“Stop that squabbling, hitting and crying!” Mom had told them all morning. They didn’t.
Too much fun!
Finally, Mom’s patience disappeared with a summer dust devil. “Go to your rooms, clean them up, and,” she stopped for a breath, “Stay there until I say so!”
Sadie looked at her closet door. “Uh-oh. There’s stuff sticking out.” The school-aged girl’s idea had been to take all the messy stuff, jam it in the closet and yank the door shut. Now Sadie opened the door and gave the stuff another little push with her foot. No one’ll see it now.
The cookie making was going well. The treats were nearly ready to bake. But Mom was going it alone. From their rooms, the two siblings heard the beater going. They listened for the sound of the cellophane crinkling as she opened the chocolate chips. Their mouths watered as they heard the mixer begin again, stirring the sweet chips into the thick oatmeal batter.
“Mom, can we come out now? Our rooms are clean. You can come see.”
Instead, they heard a cry, “Help me! Help me!”
When Sadie and Dan rushed to the kitchen, they found their mother’s fingers of tangled in the beater blades. Tears were running down her face.
“Mom! Mom! What do I do?” Dan cried.
“Pull the plug!” Unlike today’s models, this old-fashioned type mixer had beaters that whirled in place while the bowl turned. Could it be an accident waiting to happen with fingers?
Still Mom’s tears fell into the cookie dough as she wiggled her fingers until they were free. No blood, though. The cookies were safe!
It had been a long, long time since either had seen their mother cry.
“Sorry, Mom!” Then Sadie offered, “We can lick the bowl for you. We won’t fight any more.”
“Yeah,” Dan, offered. “We know how to put the cookies on the sheet and in the oven. We’ll even wash the dishes.”
Still, Mom’s tears wet her face and she sobbed. It wasn’t just her throbbing fingers. It was everything. Too much to do. Few breaks from the kids. Not enough money. Not enough time. No help. Her Marine husband overseas.
“Does it hurt? Do you want me to kiss it and make it better?”
Funny how the small gestures of comfort to children are sometimes just what grown-ups need, too. Kissing to make it better.
A daily balancing act with responsibilities for any mom, fortified with the superwoman syndrome, makes it quite a battle both physically and emotionally.
Kids think that moms don’t cry. Children perceive their moms never get tired, hurt or feel like giving up.
Maybe moms don’t cry on the outside, but sometimes on the inside.
God sees and knows.
“The Lord is the everlasting God, the Creator of the ends of the earth. He will not grow tired or weary, and his understanding no one can fathom. He gives strength to the weary and increases the power of the weak. Even youths grow tired and weary, and young men stumble and fall; but those who hope in the Lord will renew their strength. They will soar on wings like eagles; they will run and not grow weary, they will walk and not be faint.” [Isaiah 40:28-31]
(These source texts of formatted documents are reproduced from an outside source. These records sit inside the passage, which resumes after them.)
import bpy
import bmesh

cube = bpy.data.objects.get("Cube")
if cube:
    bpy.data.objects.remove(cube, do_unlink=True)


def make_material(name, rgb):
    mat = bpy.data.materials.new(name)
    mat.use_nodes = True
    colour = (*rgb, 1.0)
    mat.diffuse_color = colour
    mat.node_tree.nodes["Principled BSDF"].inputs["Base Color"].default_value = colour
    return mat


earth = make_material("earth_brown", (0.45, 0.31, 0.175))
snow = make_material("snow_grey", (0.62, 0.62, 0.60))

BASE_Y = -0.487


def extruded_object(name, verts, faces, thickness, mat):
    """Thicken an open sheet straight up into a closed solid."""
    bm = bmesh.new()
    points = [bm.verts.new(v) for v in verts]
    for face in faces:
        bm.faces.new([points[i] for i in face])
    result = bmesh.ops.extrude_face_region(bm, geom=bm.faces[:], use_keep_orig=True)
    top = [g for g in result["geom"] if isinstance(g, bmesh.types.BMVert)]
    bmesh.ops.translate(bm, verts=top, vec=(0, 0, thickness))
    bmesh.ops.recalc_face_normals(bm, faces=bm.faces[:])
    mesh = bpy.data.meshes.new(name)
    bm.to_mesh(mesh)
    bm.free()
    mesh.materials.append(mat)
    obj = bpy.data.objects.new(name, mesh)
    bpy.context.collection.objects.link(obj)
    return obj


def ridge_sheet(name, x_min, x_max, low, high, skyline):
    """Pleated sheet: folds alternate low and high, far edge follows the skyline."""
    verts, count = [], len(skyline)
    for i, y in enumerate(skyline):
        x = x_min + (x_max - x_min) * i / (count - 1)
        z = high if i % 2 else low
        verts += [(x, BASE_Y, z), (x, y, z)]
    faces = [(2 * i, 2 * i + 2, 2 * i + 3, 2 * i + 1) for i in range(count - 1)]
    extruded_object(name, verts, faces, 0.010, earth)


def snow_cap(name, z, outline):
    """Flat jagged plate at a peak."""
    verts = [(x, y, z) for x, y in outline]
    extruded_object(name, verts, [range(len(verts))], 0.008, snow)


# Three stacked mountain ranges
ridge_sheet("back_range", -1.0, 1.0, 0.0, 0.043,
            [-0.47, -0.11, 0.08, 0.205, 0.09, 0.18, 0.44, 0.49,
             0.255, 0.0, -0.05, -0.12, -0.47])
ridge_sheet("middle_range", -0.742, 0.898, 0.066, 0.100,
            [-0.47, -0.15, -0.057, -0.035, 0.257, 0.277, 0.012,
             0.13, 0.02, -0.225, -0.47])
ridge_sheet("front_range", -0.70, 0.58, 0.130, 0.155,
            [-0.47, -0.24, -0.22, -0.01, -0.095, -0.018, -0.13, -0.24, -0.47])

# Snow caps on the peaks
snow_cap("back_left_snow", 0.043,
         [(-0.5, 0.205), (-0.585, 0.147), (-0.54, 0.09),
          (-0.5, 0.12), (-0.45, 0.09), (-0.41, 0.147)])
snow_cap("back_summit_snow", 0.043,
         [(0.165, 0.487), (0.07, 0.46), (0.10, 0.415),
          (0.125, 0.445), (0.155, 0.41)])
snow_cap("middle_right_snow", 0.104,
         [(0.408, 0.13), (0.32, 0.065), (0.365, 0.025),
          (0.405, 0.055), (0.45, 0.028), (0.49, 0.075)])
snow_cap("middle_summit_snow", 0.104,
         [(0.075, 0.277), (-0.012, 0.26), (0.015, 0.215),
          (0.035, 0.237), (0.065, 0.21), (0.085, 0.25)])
God does know how to renew energy, kiss and make one better and still leave the greatest pleasures—hope that in him as a guide, things will be okay. He always meets our needs. God may even leave a bowl to lick!
[Jo Russell is a Christian speaker, author of scores of articles, a half dozen anthology contributions, and award-winning Which Button Do You Push to Get God to Come Out? A Humorous Devotional for Women. available from Amazon.com, her speaking engagements and website, www.button-to-god.com. She lives in northeast Arizona with her husband, Ed. Enjoy chuckles and speeches, tips and excerpts in website options and weekly blog.]